10th Jul 2024 18:19

Are there any statistics regarding the last 5 years of CBILS, CLBILS, BBLS and RLS loans?

As in:
- % defaulted
- % in 'special measures'
- % repaid
- % converted into bigger loans

What happened to metrics and reviewing the data *before* rushing into another political big idea?
Looks like Reeves is truly going to be "Meet the new boss, Same as the old boss" ... oh dear!

Thanks (5)
Replying to FactChecker:
12th Jul 2024 17:10

Fear not, pre-election Labour promised that they wolud go after anyone who fraudulently claimed Covid loans.

They still will, right?

Thanks (0)
Rob Swan
By Rob Swan
12th Jul 2024 08:54

Is not the British Business Bank one huge financial 'sink hole' which swallows up most of what (public money) gets thrown into it, never to be seen again and with little benefit to the economy?

So, the obvious thing.... Dig a bigger hole.

Any (new) government which 'hits the ground running' is - as FactChecker highlights - failing to take stock of the situation before making 'SENSIBLE' decisions.

My personal experience of government funded small business support - and I've had plenty - is... doubtful at best. The headlines sound good to those who've never run a business, but...

If you know, you know.
If you don't... get some experience first, or at least get the facts.

Thanks (0)
By moneymanager
12th Jul 2024 09:36

"Bounce Back" loans were given to the entertainment sector who restocked with perishables TWICE on the promise of reopening and were TWICE prevented from doing that on the basis of completely spurious 'science' like, i.e. the destruction of private working capital and, with the catastrophic rate of total closure in the inevitable 'cost of living crisis' resulting from government's fiscal incontinence and restrictions on energy, a permanent increase of the national debt.

Thanks (1)
By sherodwilliams
12th Jul 2024 11:36

Factchecker is of course correct in asking for the metrics & indeed lessons learned from any of the Covid Support loan packages.
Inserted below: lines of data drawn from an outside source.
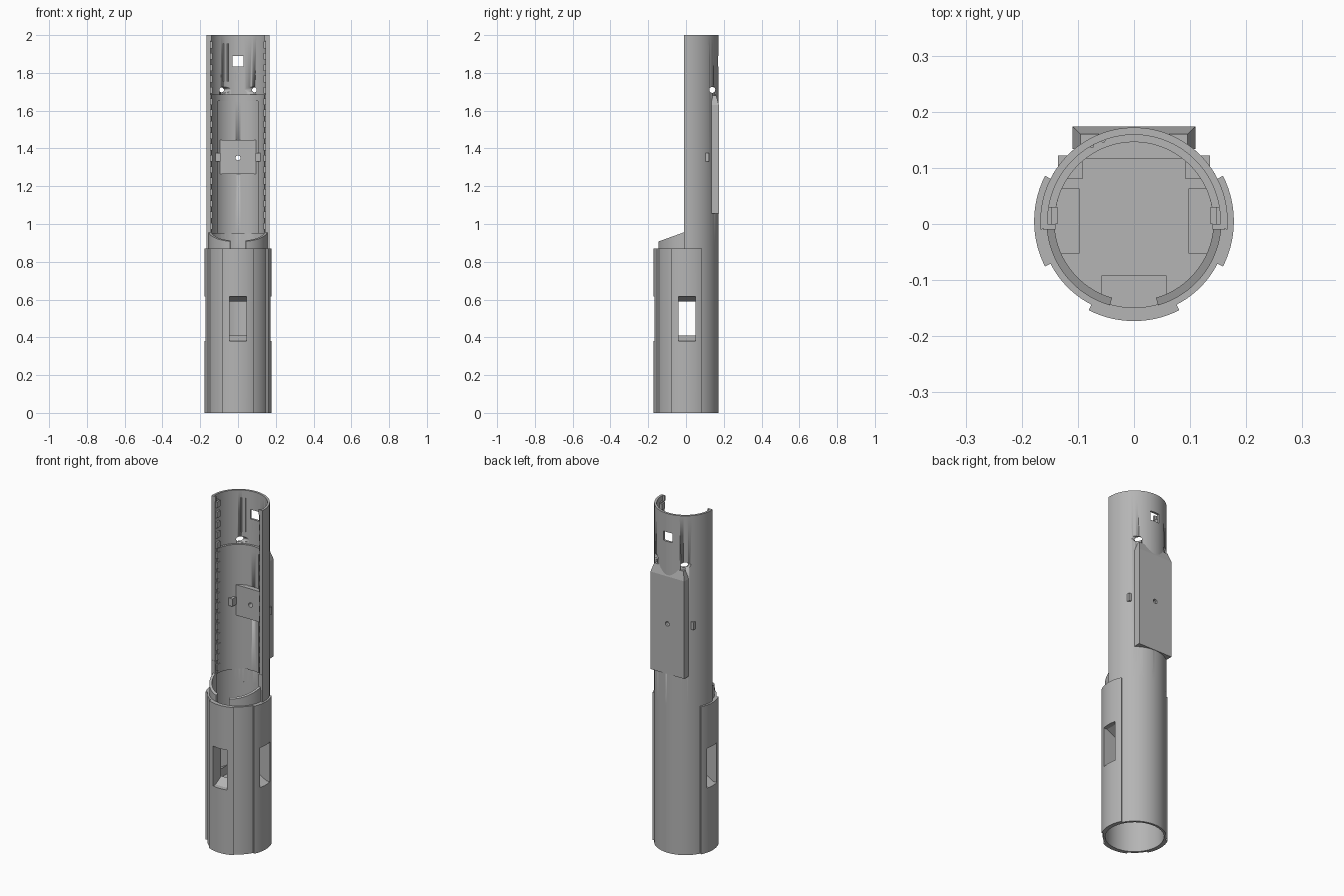
import bpy, bmesh, math
from mathutils import Vector, Matrix

if "Cube" in bpy.data.objects:
    bpy.data.objects.remove(bpy.data.objects["Cube"])

CY = 0.005               # tube axis in y
R_OUT, R_IN = 0.167, 0.154

grey = bpy.data.materials.new("plain grey")
grey.use_nodes = True
grey.diffuse_color = (0.46, 0.46, 0.46, 1)
grey.node_tree.nodes["Principled BSDF"].inputs["Base Color"].default_value = (0.46, 0.46, 0.46, 1)


def finish(name, bm, smooth=False):
    bmesh.ops.recalc_face_normals(bm, faces=bm.faces)
    mesh = bpy.data.meshes.new(name)
    bm.to_mesh(mesh)
    bm.free()
    ob = bpy.data.objects.new(name, mesh)
    bpy.context.collection.objects.link(ob)
    mesh.materials.append(grey)
    if smooth:
        activate(ob)
        bpy.ops.object.shade_smooth_by_angle(angle=math.radians(30))
    return ob


def activate(ob):
    bpy.ops.object.select_all(action='DESELECT')
    ob.select_set(True)
    bpy.context.view_layer.objects.active = ob


def arc(name, r0, r1, a0, a1, z0, z1, plane=None):
    """Curved wall between two radii and two angles (degrees)."""
    bm = bmesh.new()
    full = a1 - a0 >= 360
    n = max(3, round((a1 - a0) / 3.75))
    rings = []
    for i in range(n if full else n + 1):
        a = math.radians(a0 + (a1 - a0) * i / n)
        c, s = math.cos(a), math.sin(a)
        rings.append([bm.verts.new((r * c, CY + r * s, z))
                      for r, z in ((r0, z0), (r1, z0), (r1, z1), (r0, z1))])
    for i in range(n):
        p, q = rings[i], rings[(i + 1) % len(rings)]
        for k in range(4):
            m = (k + 1) % 4
            bm.faces.new((p[k], p[m], q[m], q[k]))
    if not full:
        bm.faces.new(rings[0])
        bm.faces.new(rings[-1])
    if plane:
        cut = bmesh.ops.bisect_plane(bm, geom=bm.verts[:] + bm.edges[:] + bm.faces[:],
                                     plane_co=plane[0], plane_no=plane[1], clear_outer=True)
        edges = [e for e in cut["geom_cut"] if isinstance(e, bmesh.types.BMEdge)]
        bmesh.ops.holes_fill(bm, edges=edges)
    return finish(name, bm, True)


def box(name, x0, x1, y0, y1, z0, z1):
    bm = bmesh.new()
    bmesh.ops.create_cube(bm, size=1)
    for v in bm.verts:
        v.co = Vector((x0 + (v.co.x + .5) * (x1 - x0), y0 + (v.co.y + .5) * (y1 - y0),
                       z0 + (v.co.z + .5) * (z1 - z0)))
    return finish(name, bm)


def rod(name, radius, length, centre, axis, sides=24):
    bm = bmesh.new()
    turn = Vector((0, 0, 1)).rotation_difference(Vector(axis)).to_matrix().to_4x4()
    bmesh.ops.create_cone(bm, cap_ends=True, segments=sides, radius1=radius, radius2=radius,
                          depth=length, matrix=Matrix.Translation(centre) @ turn)
    return finish(name, bm, True)


def prism(name, profile, half_width, angle):
    """Extrude a (radius, z) profile sideways, turned about the tube axis."""
    bm = bmesh.new()
    sides = [[bm.verts.new((r, w, z)) for r, z in profile] for w in (-half_width, half_width)]
    for s in sides:
        bm.faces.new(s)
    n = len(profile)
    for i in range(n):
        j = (i + 1) % n
        bm.faces.new((sides[0][i], sides[0][j], sides[1][j], sides[1][i]))
    bm.transform(Matrix.Translation((0, CY, 0)) @ Matrix.Rotation(math.radians(angle), 4, 'Z'))
    return finish(name, bm)


def cut(targets, cutter):
    cutter.hide_render = True
    for ob in targets:
        mod = ob.modifiers.new("cut", 'BOOLEAN')
        mod.operation, mod.solver, mod.object = 'DIFFERENCE', 'EXACT', cutter
        activate(ob)
        bpy.ops.object.modifier_apply(modifier=mod.name)
    bpy.data.objects.remove(cutter)


# Closed lower tube, open upper half shell and the inner floor
lower = arc("lower_tube", R_IN, R_OUT, 0, 360, 0, 0.87)
upper = arc("upper_half_shell", R_IN, R_OUT, -5, 185, 0.87, 2)
rod("inner_floor", R_IN + 0.003, 0.02, (0, CY, 0.35), (0, 0, 1), 96)

# Three outer pads with inner pockets and tapered windows
window = [(0.2, 0.38), (0.2, 0.615), (0.15, 0.615), (0.08, 0.58), (0.08, 0.42), (0.15, 0.38)]
pocket = [(0.097, 0.355), (0.155, 0.355), (0.155, 0.64), (0.097, 0.64)]
for side, angle in (("left", 0), ("front", -90), ("right", 180)):
    pad = arc(side + "_pad", 0.16, 0.178, angle - 27, angle + 27, 0, 0.87)
    body = prism(side + "_pocket", pocket, 0.058, angle)
    cut([lower, pad, body], prism("window_cutter", window, 0.045, angle))

# Sloped collar inside the rim, split at the front
slope = (Vector((0, -0.147, 0.907)), Vector((0, -0.36, 1)).normalized())
arc("collar_right", 0.142, 0.156, 180, 254, 0.8, 1.1, slope)
arc("collar_left", 0.142, 0.156, 286, 360, 0.8, 1.1, slope)

# Lining of the upper shell: ribs around two recessed panels
for name, a0, a1 in (("left", 2, 41), ("middle", 76, 104), ("right", 139, 178)):
    arc("lining_rib_" + name, 0.141, 0.156, a0, a1, 0.95, 1.65)
band = arc("lining_top_band", 0.141, 0.156, 2, 178, 1.65, 1.685)
for name, a0 in (("left", 41), ("right", 104)):
    arc("recessed_panel_" + name, 0.147, 0.156, a0, a0 + 35, 0.95, 1.65)

# Toothed rails, end tabs and clips on both long edges
for name, s in (("left", 1), ("right", -1)):
    def pair(part, x0, x1, *rest):
        return box(part + "_" + name, *sorted((s * x0, s * x1)), *rest)
    pair("rail", 0.146, 0.158, -0.008, 0.03, 0.95, 1.97)
    for i in range(17):
        z = 0.97 + i * 0.06
        pair("rail_tooth_%d" % i, 0.136, 0.148, 0, 0.03, z, z + 0.035)
    pair("end_tab", 0.142, 0.162, -0.01, 0.0, 0.94, 1.03)
    pair("top_tab", 0.14, 0.16, -0.01, 0.0, 1.97, 2)
    pair("plate_clip", 0.092, 0.135, 0.08, 0.122, 1.33, 1.375)

# Inner mounting plate and outer back plate with a tapered top
inner_plate = box("inner_plate", -0.105, 0.105, 0.117, 0.16, 1.265, 1.445)
bm = bmesh.new()
levels = []
for z, w, y in ((1.055, 0.11, 0.174), (1.63, 0.11, 0.174), (1.68, 0.095, 0.16)):
    levels.append([bm.verts.new(p) for p in
                   ((-w, 0.134, z), (w, 0.134, z), (w, y, z), (-w, y, z))])
for a, b in zip(levels, levels[1:]):
    for k in range(4):
        m = (k + 1) % 4
        bm.faces.new((a[k], a[m], b[m], b[k]))
bm.faces.new(levels[0])
bm.faces.new(levels[-1])
back_plate = finish("back_plate", bm)
# keep the plate outside the bore
cut([back_plate], rod("bore_cutter", 0.16, 1, (0, CY, 1.4), (0, 0, 1), 96))

# Openings through the shell and plates
middle = bpy.data.objects["lining_rib_middle"]
cut([upper, middle, inner_plate, back_plate],
    rod("screw_cutter", 0.013, 0.3, (0, 0.15, 1.35), (0, 1, 0)))
cut([upper], box("square_cutter", -0.029, 0.029, 0.1, 0.2, 1.835, 1.89))
cut([upper], rod("cross_cutter", 0.016, 0.5, (0, 0.139, 1.71), (1, 0, 0)))

# Thin ribs near the top of the shell
for i, x in enumerate((-0.075, -0.055)):
    y = CY + math.sqrt(R_IN ** 2 - x ** 2)
    rod("thin_rib_%d" % i, 0.004, 0.2, (x, y, 1.855), (0, 0, 1), 8)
The fact is that the new broom has no due diligence results to consider but an expectant electorate to please. More & more soundbytes such as "Change", Delivery at pace" & "need to get things done". The new broom however seems to be sweeping the problem under the carpet and like many previous Labour Governments, pretending that they are starting with a blank sheet of paper because " whatever historical problems we face they are not of our making" Having a newly aligned central business finance house will only provide a form of ( probably very poor) oversight of the 40+ banks & finance providers involved. We already know that oversight of the Bounce Back Scheme was microscopic & hence the raft of liquidations which followed. Directors of SME's who took huge sums across numerous companies but drew the cash out never to be seen again. The best case I have seen was a group of companies in which every company caimed a BBL, they claimed furlough support for a large number of staff but HMRC never received any PAYE or NIC for almost 3 years running up a debt of >400k. There was no oversight until a liquidator undertook an investigation too late in the day. If the 41+ funders in a scheme are not capable of properly monitoring their lending then what the hell are they doing? It doesn't need a tier of highly paid, part time , probably ex-city bankers to mop up a tranche of money for the privelege of signing off reports which they don't understand. Perhaps the next idea will be a Money Tsar? ( A term introduced during the Blair Government)

Thanks (1)
Replying to sherodwilliams:
Rob Swan
By Rob Swan
12th Jul 2024 13:21

'Money Tsar'!!!

Nailed it sherodwilliams ;)
We heard it here first.

Anyone care to offer odds on favorites?

Thanks (0)